The Great Green Wall is a pan-African initiative to restore and sustainably manage land in the Sahel-Saharan region in order to address both poverty and land degradation. First envisioned by the former President of the Federal Republic of Nigeria, Chief Olusegun Obasanjo, in 2005 and strongly championed by President Abdoulaye Wade of Senegal, the Initiative gained significant momentum in 2007 with adoption of African Union Declaration 137 VIII, approving the “Decision on the Implementation of the Green Wall for the Sahara Initiative”. In June 2010, Burkina Faso, Chad, Djibouti, Eritrea, Ethiopia, Mali, Mauritania, Niger, Nigeria, Senegal and Sudan signed a convention in Ndjamena, Chad, to create the Great Green Wall (GGW) Agency. In more recent years the vision has evolved into an integrated ecosystem management approach.
The combination of high level political support and steadily improving technical awareness of how best to combat desertification has encouraged a number of major donors to back the Great Green Wall Initiative. The Global Environmental Facility granted $100.8 million to the GGW participating countries to expand sustainable land and water management and adaptation in targeted landscapes and in climate vulnerable areas in West African and Sahelian countries. Other major donors include the World Bank and the European Union.

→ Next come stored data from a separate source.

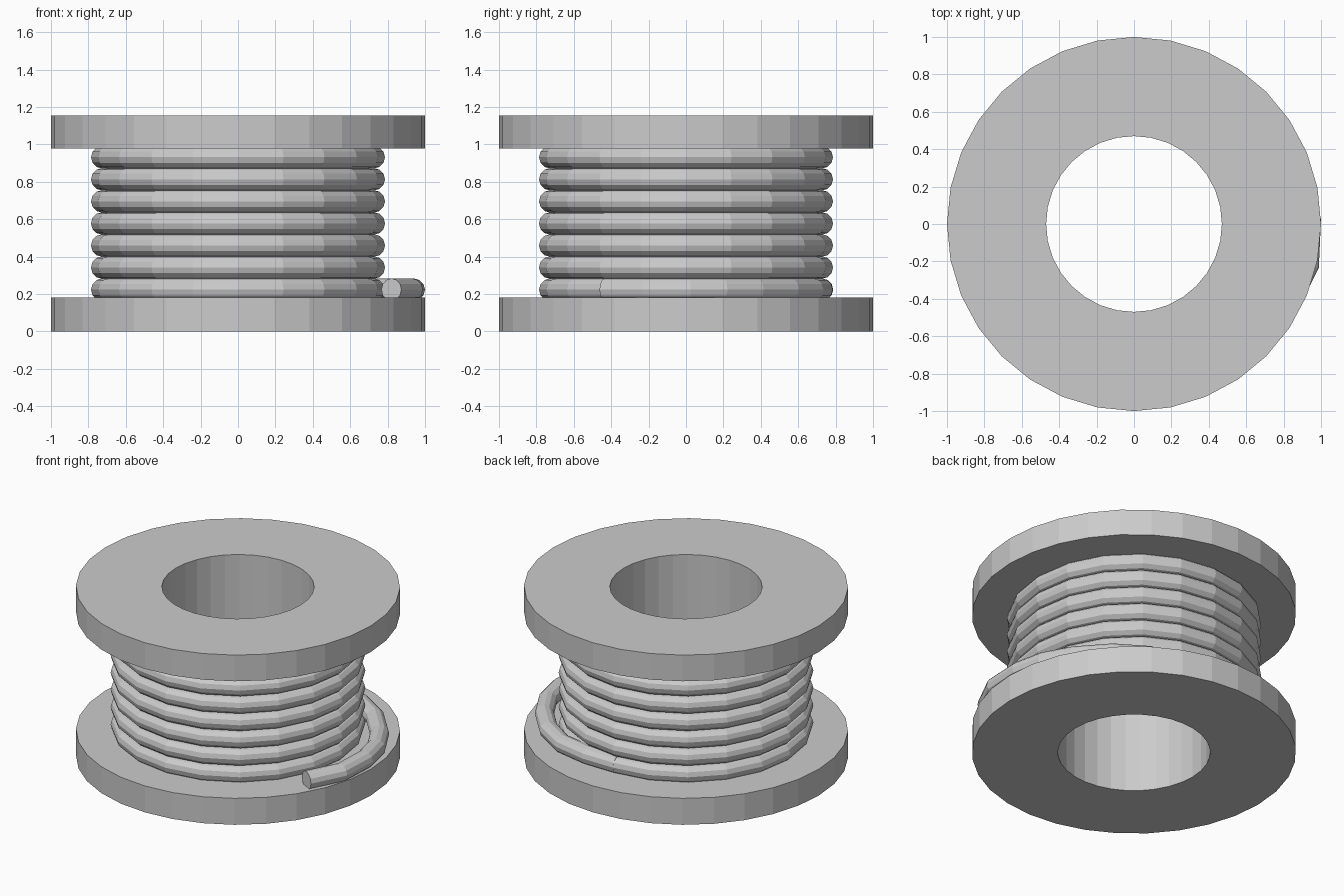
import bpy
import bmesh
from math import sin, cos, tau
from mathutils import Vector

cube = bpy.data.objects.get("Cube")
if cube:
    bpy.data.objects.remove(cube)

grey = bpy.data.materials.new("plain grey")
grey.use_nodes = True
grey.diffuse_color = (0.6, 0.6, 0.6, 1)
grey.node_tree.nodes["Principled BSDF"].inputs["Base Color"].default_value = grey.diffuse_color

WIRE = 0.06       # wire radius
COIL = 0.726      # radius of a winding's centre line
PITCH = 0.118     # height between windings
FIRST = 0.223     # height of the lowest winding


def loft(name, sections, closed):
    """Skin a list of equal point loops, closing the ends or the circuit."""
    bm = bmesh.new()
    loops = [[bm.verts.new(p) for p in s] for s in sections]
    n = len(loops[0])
    pairs = list(zip(loops, loops[1:]))
    if closed:
        pairs.append((loops[-1], loops[0]))
    else:
        bm.faces.new(loops[0])
        bm.faces.new(loops[-1])
    for a, b in pairs:
        for i in range(n):
            j = (i + 1) % n
            bm.faces.new((a[i], a[j], b[j], b[i]))
    bmesh.ops.recalc_face_normals(bm, faces=bm.faces)
    mesh = bpy.data.meshes.new(name)
    bm.to_mesh(mesh)
    bm.free()
    mesh.materials.append(grey)
    obj = bpy.data.objects.new(name, mesh)
    bpy.context.collection.objects.link(obj)
    return obj


def revolve(name, profile, sides):
    """Turn a closed radius and height profile around the z axis."""
    angles = [tau * k / sides for k in range(sides)]
    return loft(name, [[(r * cos(a), r * sin(a), z) for r, z in profile]
                       for a in angles], True)


def circle(sides):
    return [(WIRE * cos(tau * k / sides), WIRE * sin(tau * k / sides))
            for k in range(sides)]


# Spool: two flanges joined by a hollow core
revolve("spool", [(0.47, 0), (1, 0), (1, 0.18), (0.7, 0.18),
                  (0.7, 0.977), (1, 0.977), (1, 1.155), (0.47, 1.155)], 32)

# Stacked windings
for i in range(7):
    z = FIRST + i * PITCH
    revolve(f"winding_{i + 1}", [(COIL + u, z + v) for u, v in circle(12)], 20)

# Loose wire end peeling away from the lowest winding
path = [Vector((x, y, FIRST)) for x, y in
        [(0, 0.727), (0.23, 0.725), (0.45, 0.68), (0.64, 0.56), (0.8, 0.38),
         (0.9, 0.2), (0.94, 0.02), (0.93, -0.22), (0.82, -0.435)]]
sections = []
for i, p in enumerate(path):
    along = (path[min(i + 1, len(path) - 1)] - path[max(i - 1, 0)]).normalized()
    side = along.cross(Vector((0, 0, 1)))
    sections.append([p + side * u + Vector((0, 0, v)) for u, v in circle(12)])
loft("loose_wire_end", sections, False)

The Great Green Wall initiative has revived interest in Sustainable Land Management in the Sahel and north of the Sahara and has galvanised action to implement the UNCCD. The GGW has helped to shed a spotlight on recent innovations in SLM in the region and at the same time has leveraged a high degree of political will and leadership from member States. In response public finance for SLM actions has increased and several donors have also mobilised substantial investments, offering opportunities for rapid progress. However, degradation in the region is often the outcome of past policy and investment failures and there are concerns in some quarters that current strategies may not depart significantly enough from past mistakes.
The purpose of this project is greater implementation of policies for sustainable land management in the Sahel (Great Green Wall (GGW) countries) through enhanced investment, intersectoral coordination, and engagement of marginalized groups.

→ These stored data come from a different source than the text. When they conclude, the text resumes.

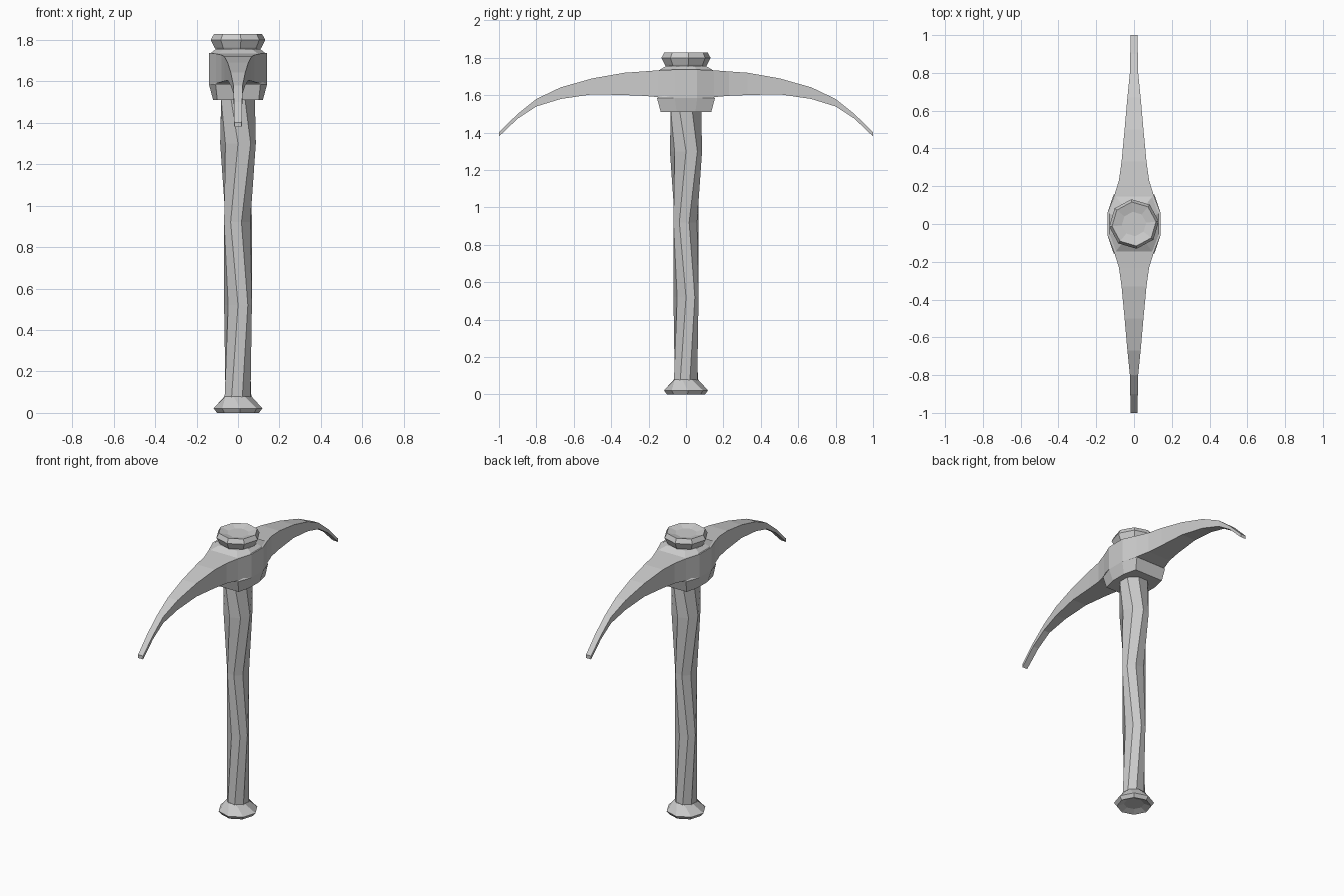
import bpy, bmesh
from math import sin, cos, radians, pi

if "Cube" in bpy.data.objects:
    bpy.data.objects.remove(bpy.data.objects["Cube"])


def loft(name, rings):
    """Skin equal-length closed rings of points and cap both ends."""
    bm = bmesh.new()
    loops = [[bm.verts.new(p) for p in ring] for ring in rings]
    n = len(loops[0])
    for a, b in zip(loops, loops[1:]):
        for i in range(n):
            j = (i + 1) % n
            bm.faces.new((a[i], a[j], b[j], b[i]))
    bm.faces.new(loops[0][::-1])
    bm.faces.new(loops[-1])
    bmesh.ops.recalc_face_normals(bm, faces=bm.faces)
    mesh = bpy.data.meshes.new(name)
    bm.to_mesh(mesh)
    bm.free()
    obj = bpy.data.objects.new(name, mesh)
    bpy.context.collection.objects.link(obj)
    return obj


def octagon(z, r, twist):
    """Eight-sided ring; twist is measured from the front (-y)."""
    return [(r * sin(radians(twist) + i * pi / 4),
             -r * cos(radians(twist) + i * pi / 4), z) for i in range(8)]


def collar_ring(z, side_x, side_y, end_x, end_y):
    """Chamfered octagon ring around the shaft."""
    q = [(side_x, side_y), (end_x, end_y)]
    half = q + [(-x, y) for x, y in q[::-1]]
    return [(x, y, z) for x, y in half + [(-x, -y) for x, y in half]]


# Shaft with hewn, alternately twisted facets
loft("handle", [octagon(*s) for s in [
    (0.06, 0.068, -28), (0.52, 0.067, 0), (0.92, 0.069, -31),
    (1.30, 0.086, 0), (1.51, 0.088, -22), (1.76, 0.088, -22)]])

# Flared foot with a dished underside
loft("pommel", [octagon(*s) for s in [
    (0.015, 0.06, 5), (0.0, 0.102, 5), (0.022, 0.118, 5), (0.08, 0.068, -18)]])

# Knob on top with a dished face
loft("top_cap", [octagon(*s) for s in [
    (1.74, 0.10, 6), (1.765, 0.115, 6), (1.80, 0.132, 6),
    (1.828, 0.117, 6), (1.815, 0.065, 6)]])

# Curved double-pointed head: y, half width, bottom z, top z
half = [(0.06, 0.14, 1.585, 1.737), (0.15, 0.105, 1.59, 1.733),
        (0.23, 0.08, 1.597, 1.727), (0.33, 0.066, 1.601, 1.72),
        (0.50, 0.05, 1.605, 1.69), (0.67, 0.035, 1.58, 1.642),
        (0.80, 0.022, 1.54, 1.58), (0.90, 0.02, 1.475, 1.50),
        (1.00, 0.018, 1.38, 1.402)]
sections = [(-y, w, lo, hi) for y, w, lo, hi in half[::-1]] + half
loft("pick_head", [[(-w, y, lo), (w, y, lo), (w, y, hi), (-w, y, hi)]
                   for y, w, lo, hi in sections])

# Socket below the head and shoulder above it
loft("lower_socket", [collar_ring(1.51, 0.12, 0.05, 0.10, 0.135),
                      collar_ring(1.585, 0.14, 0.06, 0.108, 0.155),
                      collar_ring(1.615, 0.135, 0.055, 0.09, 0.12)])
loft("upper_shoulder", [collar_ring(1.73, 0.14, 0.06, 0.10, 0.15),
                        collar_ring(1.757, 0.105, 0.045, 0.065, 0.105)])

The projects components are;
Component 1: Adaptive management & Learning
Component 2: Participation, diversity and equity
Component 3: Investment for Policy Implementation
For more details on GGW, Contact: Razingrim OUEDRAOGO, Senior Programme Officer, Global Drylands Initiative (Razingrim.OUEDRAOGO@i...)